◆ **WHAT IS BEING ASKED**: Beneath this task are records; print exactly the stretch of them from the line with "rail = inner[:-1] + [(0.8, 0.836)]" through the line with "0.216, 0.51, 0.532)", both ends included.

[Stored data]
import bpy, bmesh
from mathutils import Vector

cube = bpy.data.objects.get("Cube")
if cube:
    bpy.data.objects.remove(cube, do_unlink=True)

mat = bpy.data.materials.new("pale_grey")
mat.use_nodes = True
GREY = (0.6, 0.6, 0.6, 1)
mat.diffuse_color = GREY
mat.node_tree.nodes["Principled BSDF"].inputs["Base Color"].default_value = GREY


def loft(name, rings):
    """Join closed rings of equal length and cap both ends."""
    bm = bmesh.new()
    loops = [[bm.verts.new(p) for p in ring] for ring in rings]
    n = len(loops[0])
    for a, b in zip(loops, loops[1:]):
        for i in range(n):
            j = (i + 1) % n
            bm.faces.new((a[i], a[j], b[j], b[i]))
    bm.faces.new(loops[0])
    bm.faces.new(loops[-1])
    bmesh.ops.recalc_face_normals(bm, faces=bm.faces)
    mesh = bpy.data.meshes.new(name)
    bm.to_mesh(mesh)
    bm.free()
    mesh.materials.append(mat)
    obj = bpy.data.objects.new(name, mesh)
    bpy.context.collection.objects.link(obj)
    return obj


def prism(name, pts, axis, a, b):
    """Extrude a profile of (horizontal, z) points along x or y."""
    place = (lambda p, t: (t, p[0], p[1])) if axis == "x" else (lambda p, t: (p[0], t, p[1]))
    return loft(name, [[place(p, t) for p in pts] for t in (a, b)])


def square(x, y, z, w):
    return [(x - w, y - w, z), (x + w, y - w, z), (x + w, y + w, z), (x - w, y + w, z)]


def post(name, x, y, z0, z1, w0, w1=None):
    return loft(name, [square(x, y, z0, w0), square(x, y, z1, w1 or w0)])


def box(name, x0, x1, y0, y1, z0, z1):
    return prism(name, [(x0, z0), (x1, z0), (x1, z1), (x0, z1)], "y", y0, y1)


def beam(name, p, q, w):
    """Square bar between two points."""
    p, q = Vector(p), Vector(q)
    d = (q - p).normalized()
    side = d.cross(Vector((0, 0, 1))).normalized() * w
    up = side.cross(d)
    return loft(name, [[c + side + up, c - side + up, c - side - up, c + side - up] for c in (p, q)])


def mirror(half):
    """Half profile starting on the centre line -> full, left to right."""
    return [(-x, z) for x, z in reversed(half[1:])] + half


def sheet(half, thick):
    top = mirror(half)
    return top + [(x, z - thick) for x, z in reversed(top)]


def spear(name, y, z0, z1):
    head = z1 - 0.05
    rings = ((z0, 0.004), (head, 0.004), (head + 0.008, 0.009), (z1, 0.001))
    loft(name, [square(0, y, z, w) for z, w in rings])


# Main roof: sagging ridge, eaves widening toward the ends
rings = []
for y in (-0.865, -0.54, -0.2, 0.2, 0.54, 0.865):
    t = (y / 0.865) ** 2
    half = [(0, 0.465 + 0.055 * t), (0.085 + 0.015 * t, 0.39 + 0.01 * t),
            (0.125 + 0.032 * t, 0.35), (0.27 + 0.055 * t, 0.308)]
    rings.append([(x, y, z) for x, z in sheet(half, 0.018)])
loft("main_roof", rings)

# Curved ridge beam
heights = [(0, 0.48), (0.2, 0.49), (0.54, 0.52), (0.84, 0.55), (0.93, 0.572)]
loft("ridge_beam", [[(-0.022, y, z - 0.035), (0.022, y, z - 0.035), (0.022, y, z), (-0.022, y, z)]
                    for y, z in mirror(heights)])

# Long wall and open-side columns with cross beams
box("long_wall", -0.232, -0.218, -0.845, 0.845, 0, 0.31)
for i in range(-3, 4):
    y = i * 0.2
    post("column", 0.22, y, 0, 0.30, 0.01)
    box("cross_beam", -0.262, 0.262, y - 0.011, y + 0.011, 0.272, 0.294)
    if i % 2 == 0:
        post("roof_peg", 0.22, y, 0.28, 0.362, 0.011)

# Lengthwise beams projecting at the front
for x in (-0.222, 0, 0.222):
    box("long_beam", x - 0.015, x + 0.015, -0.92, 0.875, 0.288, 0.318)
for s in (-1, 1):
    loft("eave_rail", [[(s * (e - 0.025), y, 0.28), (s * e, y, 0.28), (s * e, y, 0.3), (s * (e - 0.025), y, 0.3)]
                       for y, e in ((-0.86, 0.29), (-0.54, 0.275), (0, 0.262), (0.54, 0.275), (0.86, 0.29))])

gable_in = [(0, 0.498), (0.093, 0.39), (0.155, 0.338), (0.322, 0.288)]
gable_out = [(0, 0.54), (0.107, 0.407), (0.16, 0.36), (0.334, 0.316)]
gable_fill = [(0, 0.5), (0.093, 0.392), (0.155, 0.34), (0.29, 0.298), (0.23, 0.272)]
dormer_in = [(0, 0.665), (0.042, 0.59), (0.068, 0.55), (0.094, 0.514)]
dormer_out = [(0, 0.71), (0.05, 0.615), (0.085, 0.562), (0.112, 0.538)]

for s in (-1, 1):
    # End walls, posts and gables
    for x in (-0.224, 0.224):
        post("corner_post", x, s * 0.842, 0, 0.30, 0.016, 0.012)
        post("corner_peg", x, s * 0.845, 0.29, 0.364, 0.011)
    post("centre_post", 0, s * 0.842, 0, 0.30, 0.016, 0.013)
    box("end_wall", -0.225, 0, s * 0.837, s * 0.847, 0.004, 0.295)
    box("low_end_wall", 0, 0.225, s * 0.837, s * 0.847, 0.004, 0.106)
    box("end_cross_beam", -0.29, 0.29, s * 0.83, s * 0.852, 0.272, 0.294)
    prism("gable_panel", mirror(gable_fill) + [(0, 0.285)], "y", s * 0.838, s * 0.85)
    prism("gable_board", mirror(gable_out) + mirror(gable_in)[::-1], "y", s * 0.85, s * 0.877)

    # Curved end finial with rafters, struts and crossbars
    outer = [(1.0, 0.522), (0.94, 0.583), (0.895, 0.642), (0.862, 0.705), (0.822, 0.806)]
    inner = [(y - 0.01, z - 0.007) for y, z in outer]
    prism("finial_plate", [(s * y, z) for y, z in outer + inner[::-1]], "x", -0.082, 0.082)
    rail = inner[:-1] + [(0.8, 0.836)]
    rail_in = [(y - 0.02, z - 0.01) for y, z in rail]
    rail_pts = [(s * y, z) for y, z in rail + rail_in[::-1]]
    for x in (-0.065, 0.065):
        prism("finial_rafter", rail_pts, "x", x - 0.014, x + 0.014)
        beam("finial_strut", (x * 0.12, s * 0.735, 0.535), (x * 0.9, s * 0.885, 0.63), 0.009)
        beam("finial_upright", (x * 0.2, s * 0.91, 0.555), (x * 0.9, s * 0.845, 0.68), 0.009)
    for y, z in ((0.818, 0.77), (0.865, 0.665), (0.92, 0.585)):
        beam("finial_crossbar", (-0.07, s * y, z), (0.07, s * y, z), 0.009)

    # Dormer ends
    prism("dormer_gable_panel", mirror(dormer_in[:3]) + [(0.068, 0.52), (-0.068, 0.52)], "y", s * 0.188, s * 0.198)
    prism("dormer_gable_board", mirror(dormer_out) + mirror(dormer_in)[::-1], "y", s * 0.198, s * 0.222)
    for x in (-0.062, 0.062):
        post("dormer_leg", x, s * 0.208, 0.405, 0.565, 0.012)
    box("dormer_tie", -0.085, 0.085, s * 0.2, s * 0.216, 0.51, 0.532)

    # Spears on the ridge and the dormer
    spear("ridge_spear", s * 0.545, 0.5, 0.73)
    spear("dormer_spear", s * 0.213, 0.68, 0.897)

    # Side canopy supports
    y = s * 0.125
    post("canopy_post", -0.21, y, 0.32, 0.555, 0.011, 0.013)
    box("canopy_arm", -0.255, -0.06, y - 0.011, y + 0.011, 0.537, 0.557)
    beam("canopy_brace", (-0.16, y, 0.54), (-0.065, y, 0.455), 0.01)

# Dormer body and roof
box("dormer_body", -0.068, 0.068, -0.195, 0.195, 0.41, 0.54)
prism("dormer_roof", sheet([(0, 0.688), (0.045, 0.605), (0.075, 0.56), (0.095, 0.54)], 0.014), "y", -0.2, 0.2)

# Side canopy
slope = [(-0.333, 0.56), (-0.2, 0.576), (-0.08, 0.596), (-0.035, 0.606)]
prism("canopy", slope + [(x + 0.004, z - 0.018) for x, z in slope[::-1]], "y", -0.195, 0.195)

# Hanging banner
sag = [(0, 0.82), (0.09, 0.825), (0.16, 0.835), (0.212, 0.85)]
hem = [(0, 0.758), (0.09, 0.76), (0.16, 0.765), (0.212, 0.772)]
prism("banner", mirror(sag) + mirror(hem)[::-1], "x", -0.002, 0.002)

◆ **TASK OUTPUT**:
    rail = inner[:-1] + [(0.8, 0.836)]
    rail_in = [(y - 0.02, z - 0.01) for y, z in rail]
    rail_pts = [(s * y, z) for y, z in rail + rail_in[::-1]]
    for x in (-0.065, 0.065):
        prism("finial_rafter", rail_pts, "x", x - 0.014, x + 0.014)
        beam("finial_strut", (x * 0.12, s * 0.735, 0.535), (x * 0.9, s * 0.885, 0.63), 0.009)
        beam("finial_upright", (x * 0.2, s * 0.91, 0.555), (x * 0.9, s * 0.845, 0.68), 0.009)
    for y, z in ((0.818, 0.77), (0.865, 0.665), (0.92, 0.585)):
        beam("finial_crossbar", (-0.07, s * y, z), (0.07, s * y, z), 0.009)

    # Dormer ends
    prism("dormer_gable_panel", mirror(dormer_in[:3]) + [(0.068, 0.52), (-0.068, 0.52)], "y", s * 0.188, s * 0.198)
    prism("dormer_gable_board", mirror(dormer_out) + mirror(dormer_in)[::-1], "y", s * 0.198, s * 0.222)
    for x in (-0.062, 0.062):
        post("dormer_leg", x, s * 0.208, 0.405, 0.565, 0.012)
    box("dormer_tie", -0.085, 0.085, s * 0.2, s * 0.216, 0.51, 0.532)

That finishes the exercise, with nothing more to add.